Programmatic Limitations of Host Items and Host Controls
The features in this topic are available only if you have the required applications installed.
For more information, see.
For each host item and host control provided in Microsoft Visual Studio 2005 Tools for the Microsoft Office System, there is an underlying native Microsoft Office Word or Microsoft Office Excel object. Many of the methods and properties of Office objects (host items, host controls, and native Office objects) get or set a value in the type of the underlying Office object, rather than the host item or host control. You can access the underlying object by using the
InnerObject property of the host item or host control. However, there is no way to cast a native Office object to its corresponding host item or host control.
Programmatically Creating Host Items and Host Controls
Host items are not created automatically when you programmatically create a new document or worksheet at run time. For example, if you add a Word document at run time, it will be of the typerather than . Similarly, when you add a worksheet programmatically at run time using the method, you get a worksheet of the type not . Host controls can be created programmatically, but they can only be added to host items. If you programmatically create a document or worksheet, the item is not a host item, and you will not be able to add host controls to the programmatically created document or worksheet. You can create host items only at design time.
You can programmatically add host controls to a host item by using one of the Add<Control> methods. For example, to add acontrol to your document, use the method. Only the following host controls can be created programmatically:
You cannot add managed controls to a native Word Microsoft.Office.Interop.Word.Document or Excel Microsoft.Office.Interop.Excel.Worksheet. Host controls and Windows Forms controls can be added only to a host item.
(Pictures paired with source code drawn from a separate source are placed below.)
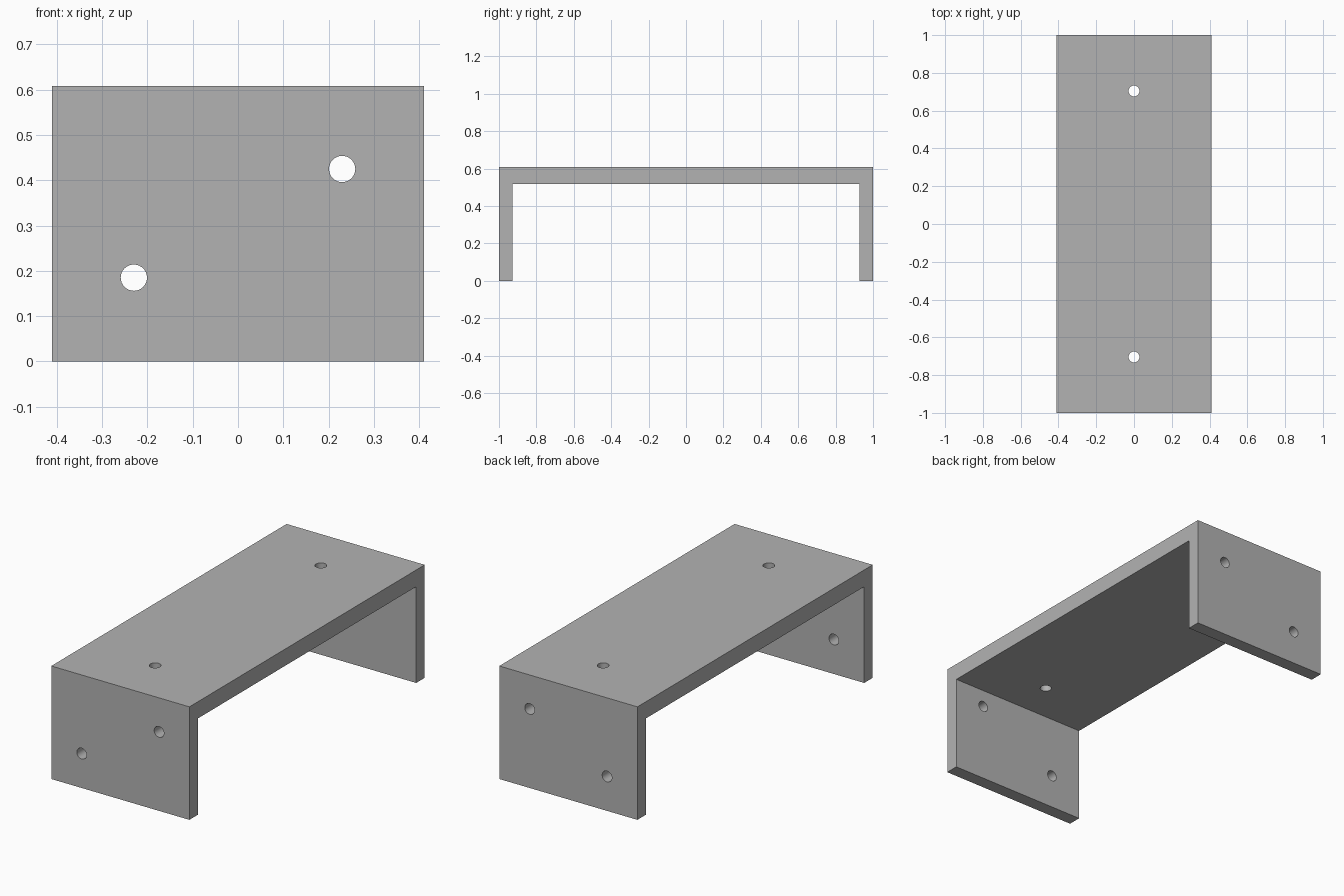
import bpy
import bmesh
from math import pi, radians
from mathutils import Matrix

if "Cube" in bpy.data.objects:
    bpy.data.objects.remove(bpy.data.objects["Cube"], do_unlink=True)

HALF_W, HALF_L, HEIGHT = 0.411, 1.0, 0.608
LEG_T, UNDERSIDE = 0.072, 0.518
HOLE_R = 0.029

grey = bpy.data.materials.new("plain grey")
grey.use_nodes = True
grey.diffuse_color = (0.45, 0.45, 0.45, 1)
grey.node_tree.nodes["Principled BSDF"].inputs["Base Color"].default_value = grey.diffuse_color


def add_object(name, bm):
    bmesh.ops.recalc_face_normals(bm, faces=bm.faces)
    mesh = bpy.data.meshes.new(name)
    bm.to_mesh(mesh)
    bm.free()
    mesh.materials.append(grey)
    obj = bpy.data.objects.new(name, mesh)
    bpy.context.collection.objects.link(obj)
    return obj


# Bracket: a U-shaped side profile extruded across the width
inner = HALF_L - LEG_T
half = [(HALF_L, HEIGHT), (HALF_L, 0), (inner, 0), (inner, UNDERSIDE)]
profile = half + [(-y, z) for y, z in reversed(half)]
bm = bmesh.new()
face = bm.faces.new([bm.verts.new((-HALF_W, y, z)) for y, z in profile])
result = bmesh.ops.extrude_face_region(bm, geom=[face])
new_verts = [v for v in result["geom"] if isinstance(v, bmesh.types.BMVert)]
bmesh.ops.translate(bm, verts=new_verts, vec=(2 * HALF_W, 0, 0))
bracket = add_object("bracket", bm)

# Screw hole cutters: two down through the top, two through both legs
bm = bmesh.new()


def add_drill(location, length, tilt=0):
    matrix = Matrix.Translation(location) @ Matrix.Rotation(tilt, 4, "X")
    bmesh.ops.create_cone(bm, cap_ends=True, segments=32, radius1=HOLE_R,
                          radius2=HOLE_R, depth=length, matrix=matrix)


for side in (-1, 1):
    add_drill((0, side * 0.704, HEIGHT), 0.4)
    for end in (-1, 1):
        add_drill((side * 0.23, end * HALF_L, 0.305 + side * 0.12), 0.3, pi / 2)
drills = add_object("hole_cutters", bm)
drills.hide_render = True

# Cut the holes, then drop the cutters
cut = bracket.modifiers.new("holes", "BOOLEAN")
cut.operation = "DIFFERENCE"
cut.solver = "EXACT"
cut.object = drills
bpy.ops.object.select_all(action="DESELECT")
bracket.select_set(True)
bpy.context.view_layer.objects.active = bracket
bpy.ops.object.modifier_apply(modifier=cut.name)
bpy.data.objects.remove(drills, do_unlink=True)
bpy.ops.object.shade_smooth_by_angle(angle=radians(30))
For more information about programmatically adding controls to documents, see.
Most methods and properties of host items return the underlying native Office object upon which the host item is based. For example, the
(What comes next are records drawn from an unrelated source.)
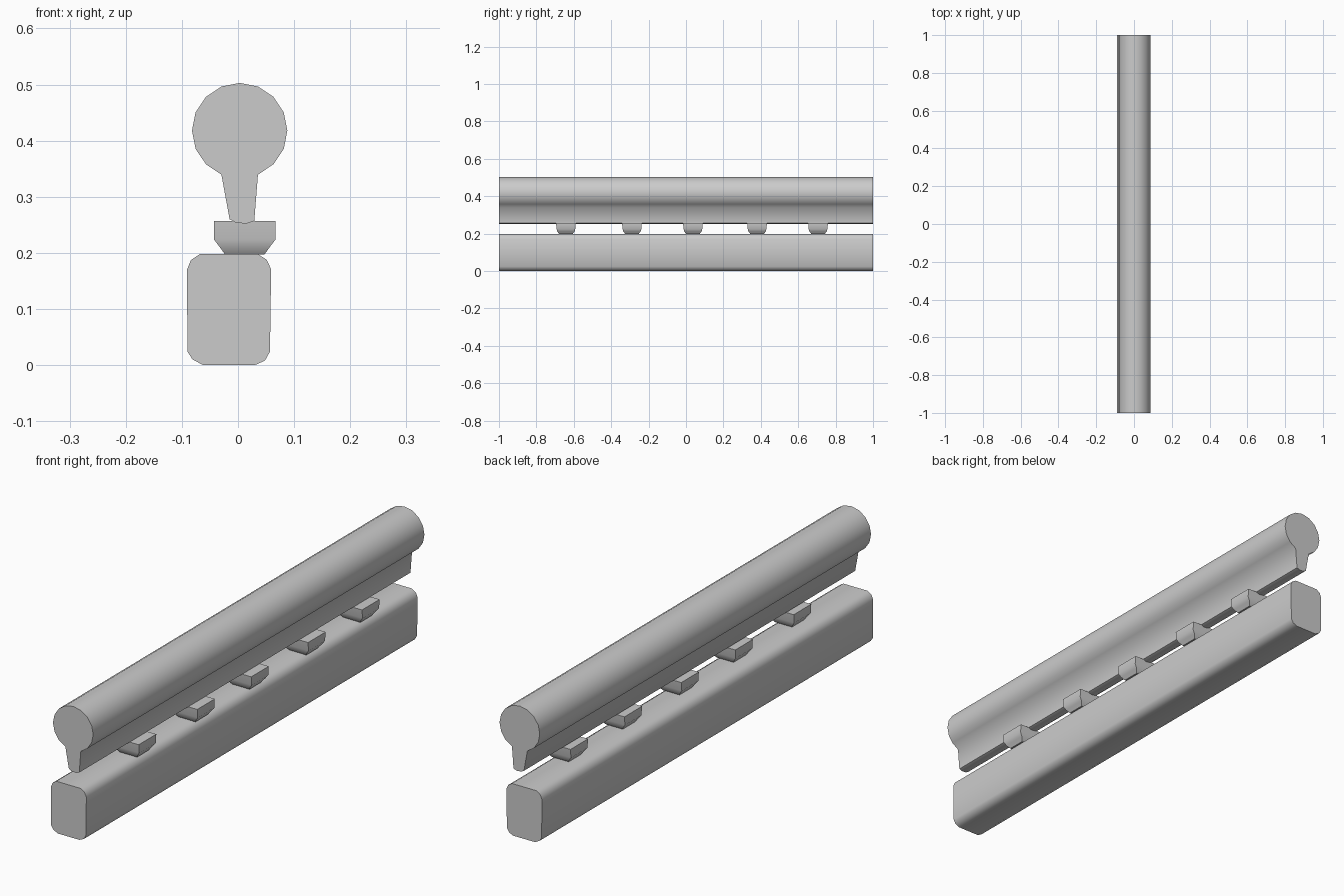
import bpy, bmesh
from math import cos, sin, radians

cube = bpy.data.objects.get("Cube")
if cube:
    bpy.data.objects.remove(cube)

grey = bpy.data.materials.new("plain grey")
grey.use_nodes = True
GREY = (0.6, 0.6, 0.6, 1)
grey.diffuse_color = GREY
grey.node_tree.nodes["Principled BSDF"].inputs["Base Color"].default_value = GREY


def loft(name, rings, angle):
    """Bridge equal-sized rings of points, cap both ends and shade."""
    bm = bmesh.new()
    loops = [[bm.verts.new(p) for p in ring] for ring in rings]
    n = len(loops[0])
    for a, b in zip(loops, loops[1:]):
        for i in range(n):
            j = (i + 1) % n
            bm.faces.new((a[i], a[j], b[j], b[i]))
    bm.faces.new(loops[0])
    bm.faces.new(loops[-1])
    bmesh.ops.recalc_face_normals(bm, faces=bm.faces)
    mesh = bpy.data.meshes.new(name)
    bm.to_mesh(mesh)
    bm.free()
    mesh.materials.append(grey)
    obj = bpy.data.objects.new(name, mesh)
    bpy.context.collection.objects.link(obj)
    bpy.ops.object.select_all(action="DESELECT")
    obj.select_set(True)
    bpy.context.view_layer.objects.active = obj
    bpy.ops.object.shade_smooth_by_angle(angle=radians(angle))
    return obj


def extrude_along_y(name, profile, angle):
    return loft(name, [[(x, y, z) for x, z in profile] for y in (-1, 1)], angle)


# Base beam with softened corners
extrude_along_y("base_beam", [
    (-0.062, 0), (-0.081, 0.01), (-0.09, 0.024), (-0.091, 0.17),
    (-0.084, 0.187), (-0.068, 0.198), (0.035, 0.198), (0.051, 0.188),
    (0.059, 0.171), (0.057, 0.024), (0.048, 0.008), (0.03, 0)], 50)

# Round rail on a narrow stem
RADIUS, CX, CZ = 0.085, 0.003, 0.418
head = [(CX + RADIUS * cos(radians(a * 22.5)), CZ + RADIUS * sin(radians(a * 22.5)))
        for a in range(-3, 12)]
stem = [(-0.015, 0.26), (-0.004, 0.254), (0.015, 0.252), (0.029, 0.257)]
extrude_along_y("round_rail", head + stem, 60)

# Spacer blocks, tapered toward the beam
LEVELS = [(0.257, 0.055, 0.053), (0.224, 0.055, 0.05),
          (0.211, 0.045, 0.046), (0.197, 0.035, 0.035)]
for number, y in enumerate((-0.642, -0.289, 0.037, 0.38, 0.706), 1):
    rings = [[(0.012 + sx * hx, y + sy * hy, z)
              for sx, sy in ((-1, -1), (1, -1), (1, 1), (-1, 1))]
             for z, hx, hy in LEVELS]
    loft(f"spacer_block_{number}", rings, 45)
Parent property of a host control in Excel returns a Microsoft.Office.Interop.Excel.Worksheet object rather than a Microsoft.Office.Tools.Excel.Worksheet host item, and the
Parent property of a host control in Word returns a Microsoft.Office.Interop.Word.Document object rather than a Microsoft.Office.Tools.Word.Document host item. An is thrown when you try to cast a native Office object into a host item or host control.
Visual Studio Tools for Office does not provide individual collections for each type of host control. For example, it is not possible to enumerate each Microsoft.Office.Tools.Word.Bookmark control in the document using thecollection. All of the bookmarks in the document are included; the enumeration does not distinguish between a Microsoft.Office.Tools.Word.Bookmark control and a .
You can use theto iterate through all controls (both host controls and Windows Forms controls) on the document, and then look for items that match the type of the host control you are interested in. The following example determines if a control is of the type Microsoft.Office.Tools.Word.Bookmark:
Passing Host Controls to Methods and Properties
In Word, you cannot pass a host control to a method or property that requires a native Word object as a parameter. You must use the
InnerObject property of the host control to return the underlying native Word object. For example, you can pass a Microsoft.Office.Interop.Word.Bookmark object to a method by passing the property of the Microsoft.Office.Tools.Word.Bookmark host control to the method.
In Excel, there are two cases in which you must use the
InnerObject property of the host control:
When the method or property expects the underlying Excel object.
When theattribute is set to false and the method or property expects an instead of the underlying Excel object. For more information, see .
The following example creates a Microsoft.Office.Tools.Excel.NamedRange control and passes it to themethod. The code uses the property of the named range to return the underlying Office that is required by the AutoFill method.
this.Range["A1", missing].Value2 = "Monday"; this.Range["A2", missing].Value2 = "Tuesday"; Microsoft.Office.Tools.Excel.NamedRange dayRange = this.Controls.AddNamedRange(this.Range["A1", "A7"], "dayRange"); this.Range["A1", "A2"].AutoFill(dayRange.InnerObject, Excel.XlAutoFillType.xlFillDays);